*** Opening of Provided material ***

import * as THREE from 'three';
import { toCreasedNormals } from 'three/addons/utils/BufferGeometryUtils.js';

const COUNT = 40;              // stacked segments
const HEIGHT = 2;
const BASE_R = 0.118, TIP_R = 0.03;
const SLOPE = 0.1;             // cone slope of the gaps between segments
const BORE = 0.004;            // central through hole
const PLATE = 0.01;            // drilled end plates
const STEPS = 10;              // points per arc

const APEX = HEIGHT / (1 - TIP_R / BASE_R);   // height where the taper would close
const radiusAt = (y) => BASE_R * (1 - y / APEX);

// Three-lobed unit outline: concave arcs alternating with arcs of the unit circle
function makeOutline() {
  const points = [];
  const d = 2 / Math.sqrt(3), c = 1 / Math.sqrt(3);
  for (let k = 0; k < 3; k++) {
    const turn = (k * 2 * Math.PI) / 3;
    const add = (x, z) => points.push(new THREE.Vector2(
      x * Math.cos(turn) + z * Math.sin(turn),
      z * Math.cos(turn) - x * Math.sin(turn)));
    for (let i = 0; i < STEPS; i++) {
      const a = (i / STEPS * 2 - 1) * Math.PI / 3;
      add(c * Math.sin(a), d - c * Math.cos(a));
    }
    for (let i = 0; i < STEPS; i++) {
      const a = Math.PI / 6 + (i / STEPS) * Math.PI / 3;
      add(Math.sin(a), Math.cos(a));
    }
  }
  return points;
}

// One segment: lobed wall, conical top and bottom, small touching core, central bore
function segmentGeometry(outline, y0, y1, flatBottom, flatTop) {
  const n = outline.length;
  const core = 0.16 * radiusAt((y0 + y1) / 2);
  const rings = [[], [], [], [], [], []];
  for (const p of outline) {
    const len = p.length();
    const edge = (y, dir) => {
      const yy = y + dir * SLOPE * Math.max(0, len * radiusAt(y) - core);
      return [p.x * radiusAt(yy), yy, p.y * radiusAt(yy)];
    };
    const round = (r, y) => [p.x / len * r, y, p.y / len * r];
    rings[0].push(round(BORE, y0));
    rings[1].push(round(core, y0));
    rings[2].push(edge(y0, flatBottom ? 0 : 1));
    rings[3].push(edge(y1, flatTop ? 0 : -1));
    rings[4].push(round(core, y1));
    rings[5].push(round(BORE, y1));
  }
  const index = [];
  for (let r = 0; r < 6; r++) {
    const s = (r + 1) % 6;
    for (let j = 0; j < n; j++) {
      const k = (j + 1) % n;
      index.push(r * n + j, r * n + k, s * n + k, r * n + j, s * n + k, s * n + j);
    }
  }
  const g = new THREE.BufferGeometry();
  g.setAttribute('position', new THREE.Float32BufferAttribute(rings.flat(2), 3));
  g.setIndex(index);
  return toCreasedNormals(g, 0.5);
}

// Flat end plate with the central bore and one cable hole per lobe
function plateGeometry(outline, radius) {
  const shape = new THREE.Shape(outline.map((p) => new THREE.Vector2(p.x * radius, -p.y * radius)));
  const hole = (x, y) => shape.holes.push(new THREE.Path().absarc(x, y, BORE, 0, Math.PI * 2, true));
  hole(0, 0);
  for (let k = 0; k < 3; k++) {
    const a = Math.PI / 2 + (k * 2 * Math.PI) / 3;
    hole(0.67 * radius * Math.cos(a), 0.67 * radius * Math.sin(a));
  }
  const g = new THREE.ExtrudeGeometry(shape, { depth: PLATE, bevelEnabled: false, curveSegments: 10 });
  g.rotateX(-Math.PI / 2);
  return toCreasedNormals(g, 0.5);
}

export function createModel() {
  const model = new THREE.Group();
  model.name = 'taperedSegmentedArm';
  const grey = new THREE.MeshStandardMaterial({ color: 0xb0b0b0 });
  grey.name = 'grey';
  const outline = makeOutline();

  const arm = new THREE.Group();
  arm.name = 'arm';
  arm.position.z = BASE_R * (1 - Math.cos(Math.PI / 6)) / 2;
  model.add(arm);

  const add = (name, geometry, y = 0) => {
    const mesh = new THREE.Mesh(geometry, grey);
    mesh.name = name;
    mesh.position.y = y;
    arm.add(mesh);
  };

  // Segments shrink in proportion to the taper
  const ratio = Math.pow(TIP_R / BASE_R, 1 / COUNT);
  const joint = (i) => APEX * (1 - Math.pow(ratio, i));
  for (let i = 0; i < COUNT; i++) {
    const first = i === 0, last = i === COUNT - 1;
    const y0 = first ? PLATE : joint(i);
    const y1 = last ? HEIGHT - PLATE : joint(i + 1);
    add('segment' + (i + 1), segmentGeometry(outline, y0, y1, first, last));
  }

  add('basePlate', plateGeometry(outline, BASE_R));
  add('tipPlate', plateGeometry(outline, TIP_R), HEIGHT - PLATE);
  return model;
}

*** Close of Provided material ***

» **Exercise brief**
In the data above, how many lines carry the string "hole"? Only the number should be given.

» **Answer below**
5